Exercise input
------------------------------------

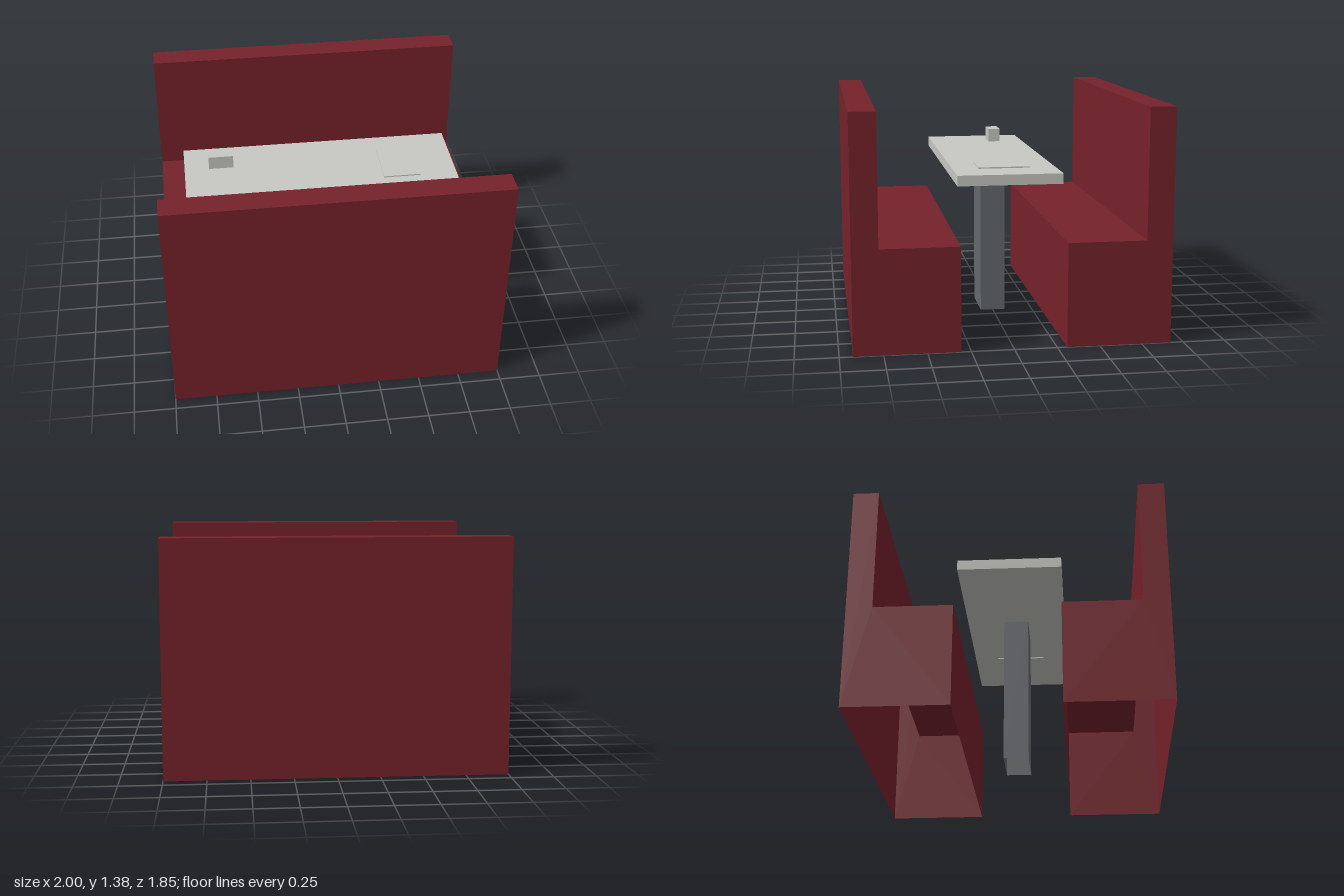
import * as THREE from 'three';

const U = 1 / 13; // module grid: the booth is 26 units long

// Removes the downward faces so a part is a hollow shell standing on the floor
function openBottom(geometry) {
  const g = geometry.index ? geometry.toNonIndexed() : geometry;
  const normal = g.attributes.normal;
  const keep = [];
  for (let i = 0; i < normal.count; i += 3) {
    if (normal.getY(i) > -0.9) keep.push(i, i + 1, i + 2);
  }
  g.clearGroups();
  g.setIndex(keep);
  return g;
}

// Box given by its limits in grid units
function boxGeometry(x0, x1, y0, y1, z0, z1) {
  const g = new THREE.BoxGeometry((x1 - x0) * U, (y1 - y0) * U, (z1 - z0) * U);
  g.translate(((x0 + x1) / 2) * U, ((y0 + y1) / 2) * U, ((z0 + z1) / 2) * U);
  return g;
}

// L-shaped seat and backrest profile, drawn in (z, y) and swept along x
function benchGeometry() {
  const profile = [[4, 0], [12, 0], [12, 18], [10, 18], [10, 8], [4, 8]];
  const shape = new THREE.Shape(profile.map(([z, y]) => new THREE.Vector2(z * U, y * U)));
  const g = new THREE.ExtrudeGeometry(shape, { depth: 2, bevelEnabled: false });
  g.translate(0, 0, -1);
  g.rotateY(-Math.PI / 2);
  return openBottom(g);
}

export function createModel() {
  const upholstery = new THREE.MeshStandardMaterial({ color: 0x76222b, side: THREE.DoubleSide });
  upholstery.name = 'dark red upholstery';
  const laminate = new THREE.MeshStandardMaterial({ color: 0xc8c8c3 });
  laminate.name = 'pale grey laminate';
  const metal = new THREE.MeshStandardMaterial({ color: 0x66696d, side: THREE.DoubleSide });
  metal.name = 'grey metal';

  const model = new THREE.Group();
  model.name = 'diningBooth';
  const add = (name, geometry, material) => {
    const mesh = new THREE.Mesh(geometry, material);
    mesh.name = name;
    model.add(mesh);
    return mesh;
  };

  // Two facing benches
  const bench = benchGeometry();
  add('frontBench', bench, upholstery);
  add('backBench', bench, upholstery).rotation.y = Math.PI;

  // Table on a single hollow leg
  add('tableLeg', openBottom(boxGeometry(-2, 2, 0, 12.1, -1, 1)), metal);
  add('tableTop', boxGeometry(-11, 11, 12.1, 12.9, -4, 4), laminate);

  // Inset plate through the table and a small holder on it
  add('tablePlate', boxGeometry(5, 8, 12, 13, -2, 2), laminate);
  add('tableHolder', boxGeometry(-9, -7, 12.9, 14, -2, -1), laminate);

  return model;
}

------------------------------------

Problem to solve
What you return should match the records above word for word, minus the pictures.

Result of this task
import * as THREE from 'three';

const U = 1 / 13; // module grid: the booth is 26 units long

// Removes the downward faces so a part is a hollow shell standing on the floor
function openBottom(geometry) {
  const g = geometry.index ? geometry.toNonIndexed() : geometry;
  const normal = g.attributes.normal;
  const keep = [];
  for (let i = 0; i < normal.count; i += 3) {
    if (normal.getY(i) > -0.9) keep.push(i, i + 1, i + 2);
  }
  g.clearGroups();
  g.setIndex(keep);
  return g;
}

// Box given by its limits in grid units
function boxGeometry(x0, x1, y0, y1, z0, z1) {
  const g = new THREE.BoxGeometry((x1 - x0) * U, (y1 - y0) * U, (z1 - z0) * U);
  g.translate(((x0 + x1) / 2) * U, ((y0 + y1) / 2) * U, ((z0 + z1) / 2) * U);
  return g;
}

// L-shaped seat and backrest profile, drawn in (z, y) and swept along x
function benchGeometry() {
  const profile = [[4, 0], [12, 0], [12, 18], [10, 18], [10, 8], [4, 8]];
  const shape = new THREE.Shape(profile.map(([z, y]) => new THREE.Vector2(z * U, y * U)));
  const g = new THREE.ExtrudeGeometry(shape, { depth: 2, bevelEnabled: false });
  g.translate(0, 0, -1);
  g.rotateY(-Math.PI / 2);
  return openBottom(g);
}

export function createModel() {
  const upholstery = new THREE.MeshStandardMaterial({ color: 0x76222b, side: THREE.DoubleSide });
  upholstery.name = 'dark red upholstery';
  const laminate = new THREE.MeshStandardMaterial({ color: 0xc8c8c3 });
  laminate.name = 'pale grey laminate';
  const metal = new THREE.MeshStandardMaterial({ color: 0x66696d, side: THREE.DoubleSide });
  metal.name = 'grey metal';

  const model = new THREE.Group();
  model.name = 'diningBooth';
  const add = (name, geometry, material) => {
    const mesh = new THREE.Mesh(geometry, material);
    mesh.name = name;
    model.add(mesh);
    return mesh;
  };

  // Two facing benches
  const bench = benchGeometry();
  add('frontBench', bench, upholstery);
  add('backBench', bench, upholstery).rotation.y = Math.PI;

  // Table on a single hollow leg
  add('tableLeg', openBottom(boxGeometry(-2, 2, 0, 12.1, -1, 1)), metal);
  add('tableTop', boxGeometry(-11, 11, 12.1, 12.9, -4, 4), laminate);

  // Inset plate through the table and a small holder on it
  add('tablePlate', boxGeometry(5, 8, 12, 13, -2, 2), laminate);
  add('tableHolder', boxGeometry(-9, -7, 12.9, 14, -2, -1), laminate);

  return model;
}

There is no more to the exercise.